Last week, the Taliban met with officials from the Afghanistan Telecom Regulatory Authority (ATRA), and said they would be working together to ensure that internet access remains active.
This comes only a few months after ATRA reported that the Taliban had destroyed 28 telecommunication towers around the country.
Two of the largest providers of mobile communications in Afghanistan are Etisalat based in the United Arab Emirates (UAE) and South Africa’s MTN Group. MTN announced last year that it would be leaving the Afghan market. Etisalat has not made any public comments on whether or not they will halt operations.
“Right now it seems like the internet in Afghanistan is running on autopilot,” said Doug Madory, the director of internet analysis at Kentik, a company that monitors global networks.
“It will be a few weeks before we will see if the Taliban have the capacity to keep the internet running, whether they have the manpower and the equipment to fix any internet outages or even just to keep the power on,” he told DW.
Afghanistan is connected to the rest of the internet through a series of fiberoptic cables that run north through Tajikistan, east through Pakistan and west through Iran.
The Taliban will have to keep paying for the broadband the country sends through the cables. With their assets in the US frozen, and foreign aid halted, it is unclear whether they will have the resources to keep the information flowing.
“The companies that are providing international bandwidth to Afghanistan, they are charging by the volume of traffic,” said Madory. ” And when the bill comes, if they don’t pay it, then they’re going to cut them off.”
Can the Taliban monitor online activity?
Afghans are also concerned that the militant group will begin monitoring content and traffic.

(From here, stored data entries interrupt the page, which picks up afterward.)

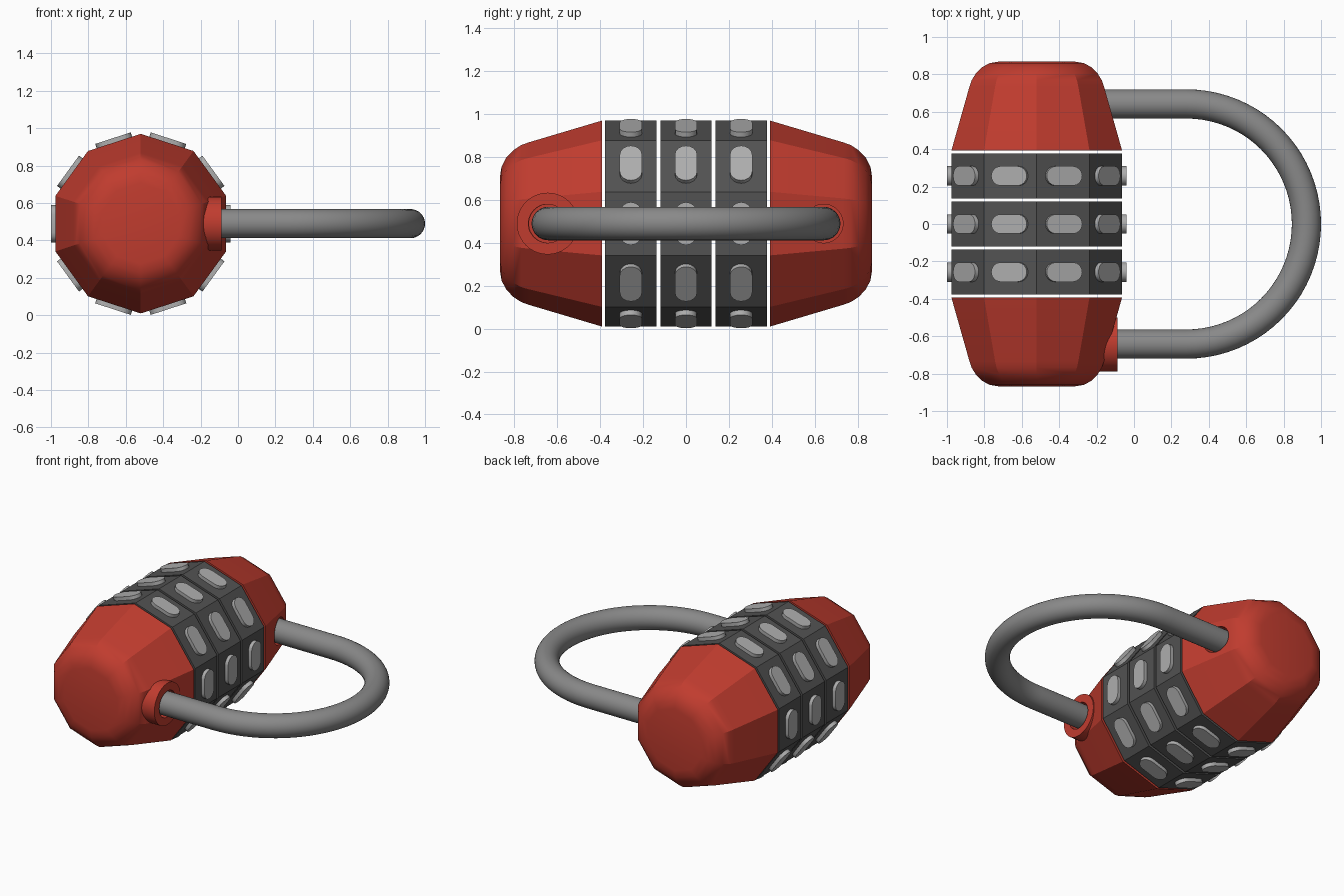
import bpy, bmesh, math
from mathutils import Matrix, Vector

if "Cube" in bpy.data.objects:
    bpy.data.objects.remove(bpy.data.objects["Cube"])

CX, CZ, R = -0.52, 0.49, 0.48      # body axis runs along y
LEG_Y = 0.642
SIDES = 10
APOTHEM = R * math.cos(math.pi / SIDES)


def material(name, rgb):
    m = bpy.data.materials.new(name)
    m.diffuse_color = (*rgb, 1)
    m.use_nodes = True
    m.node_tree.nodes["Principled BSDF"].inputs["Base Color"].default_value = m.diffuse_color
    return m


RED = material("red_shell", (0.53, 0.045, 0.028))
DARK = material("dark_dial", (0.085, 0.085, 0.085))
STEEL = material("steel", (0.25, 0.25, 0.25))
PALE = material("pale_marker", (0.42, 0.42, 0.42))


def make(name, bm, mat):
    bmesh.ops.recalc_face_normals(bm, faces=bm.faces[:])
    me = bpy.data.meshes.new(name)
    bm.to_mesh(me)
    bm.free()
    ob = bpy.data.objects.new(name, me)
    bpy.context.collection.objects.link(ob)
    if mat:
        me.materials.append(mat)
    return ob


def smooth(ob, angle=30):
    bpy.ops.object.select_all(action='DESELECT')
    ob.select_set(True)
    bpy.context.view_layer.objects.active = ob
    bpy.ops.object.shade_smooth_by_angle(angle=math.radians(angle))


def bridge(bm, rings, closed=False):
    pairs = list(zip(rings, rings[1:]))
    if closed:
        pairs.append((rings[-1], rings[0]))
    for a, b in pairs:
        n = len(a)
        for i in range(n):
            bm.faces.new((a[i], a[(i + 1) % n], b[(i + 1) % n], b[i]))
    if not closed:
        bm.faces.new(rings[0])
        bm.faces.new(rings[-1])


def decagon_loft(name, profile, mat):
    """Stack ten-sided rings (radius, y) along the body axis."""
    bm = bmesh.new()
    rings = []
    for r, y in profile:
        rings.append([bm.verts.new((CX + r * math.sin(math.tau * i / SIDES), y,
                                    CZ + r * math.cos(math.tau * i / SIDES)))
                      for i in range(SIDES)])
    bridge(bm, rings)
    return make(name, bm, mat)


def x_lathe(name, profile, y, mat, closed=False, n=40):
    """Round rings (radius, x) about a shackle leg axis."""
    bm = bmesh.new()
    rings = [[bm.verts.new((x, y + r * math.cos(math.tau * i / n),
                            CZ + r * math.sin(math.tau * i / n)))
              for i in range(n)] for r, x in profile]
    bridge(bm, rings, closed)
    return make(name, bm, mat)


# Tapered end shells with a bored socket for each shackle leg
shell = [(0.48, 0.392), (0.378, 0.735), (0.366, 0.768), (0.342, 0.805),
         (0.308, 0.838), (0.265, 0.860), (0.215, 0.868)]
for side, label in ((-1, "front"), (1, "back")):
    cap = decagon_loft(label + "_shell", [(r, side * y) for r, y in shell], RED)
    cutter = x_lathe(label + "_socket_cutter", [(0.09, -0.28), (0.09, 0.1)],
                     side * LEG_Y, None)
    cutter.hide_render = True
    cutter.hide_viewport = True
    mod = cap.modifiers.new("socket", 'BOOLEAN')
    mod.operation = 'DIFFERENCE'
    mod.solver = 'EXACT'
    mod.object = cutter
    bpy.context.view_layer.objects.active = cap
    bpy.ops.object.select_all(action='DESELECT')
    cap.select_set(True)
    bpy.ops.object.modifier_apply(modifier=mod.name)
    bpy.data.objects.remove(cutter)
    smooth(cap)

# Collar around the front leg
collar = x_lathe("shackle_collar", [(0.144, -0.24), (0.144, -0.088),
                 (0.09, -0.088), (0.09, -0.24)], -LEG_Y - 0.003, RED, closed=True)
smooth(collar)

# Three ten-sided dials, each with plain raised markers on every face
for k, y in enumerate((-0.257, 0.0, 0.257)):
    dial = decagon_loft(f"dial_{k + 1}", [(R, y - 0.12), (R, y + 0.12)], DARK)
    bm = bmesh.new()
    w, h = 0.052, 0.1              # half width and half height of a marker
    outline = []
    for end in (1, -1):
        for i in range(9):
            a = math.pi * i / 8
            outline.append((end * w * math.cos(a),
                            end * (h - w + w * math.sin(a))))
    for i in range(SIDES):
        a = math.tau * i / SIDES
        out = Vector((math.cos(a), 0, math.sin(a)))
        tan = Vector((-math.sin(a), 0, math.cos(a)))
        base = Vector((CX, y, CZ))
        rings = [[bm.verts.new(base + out * d + tan * v + Vector((0, u, 0)))
                  for u, v in outline] for d in (APOTHEM - 0.01, APOTHEM + 0.024)]
        bridge(bm, rings)
    smooth(make(f"dial_{k + 1}_markers", bm, PALE))

# U-shaped round shackle
bend_x, tube = 0.28, 0.078
path = [(-0.27, -LEG_Y, 0, -1)]
for i in range(41):
    a = -math.pi / 2 + math.pi * i / 40
    path.append((bend_x + LEG_Y * math.cos(a), LEG_Y * math.sin(a),
                 math.cos(a), math.sin(a)))
path.append((-0.27, LEG_Y, 0, 1))
bm = bmesh.new()
rings = []
for x, y, nx, ny in path:
    ring = []
    for i in range(32):
        t = math.tau * i / 32
        c = tube * math.cos(t)
        ring.append(bm.verts.new((x + nx * c, y + ny * c, CZ + tube * math.sin(t))))
    rings.append(ring)
bridge(bm, rings)
smooth(make("shackle", bm, STEEL))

SensorTower, a site that tracks the top downloads from the Google Play store (the majority of people in Afghanistan use Android phones), shows internet security apps like virtual private networks (VPNs) and secure messaging apps like Telegram are gaining users.
“A lot of people are changing their handsets as well as their contact numbers,” said journalist Totakhil.
“Many are also switching to using [the encrypted messaging app] Signal because they believe that WhatsApp is compromised.”
Facebook, which owns WhatsApp, has taken steps to block the Taliban from using the service, for example, by shutting down a complaints line that the group had set up.
The company also joined Twitter and LinkedIn in making changes to their social media platforms in Afghanistan so that users’ digital histories and social connections are better protected.
Analysts Madory and Taneja believe the Taliban have the technology in place to shut down the country’s internet and block certain websites and services to halt opposition to their power. But both noted that it would be difficult for the Taliban to set up an online censorship system based on the ideologies of Sharia law.
“I’m guessing they don’t have the high level of sophistication that it would take to implement something like the ‘great firewall’ in China,” said Madory.
The Taliban have continued to insist that certain rights to free expression and women’s rights will be respected.
But local media has reported that in the southern city of Kandahar over the weekend, the Taliban banned music and women’s voices from being played over the radio.
Taneja believes that the internet will also soon be subject to similar bans that will start in the provinces before moving to Kabul.
“Let’s not forget,” said Taneja. “This is the Taliban.”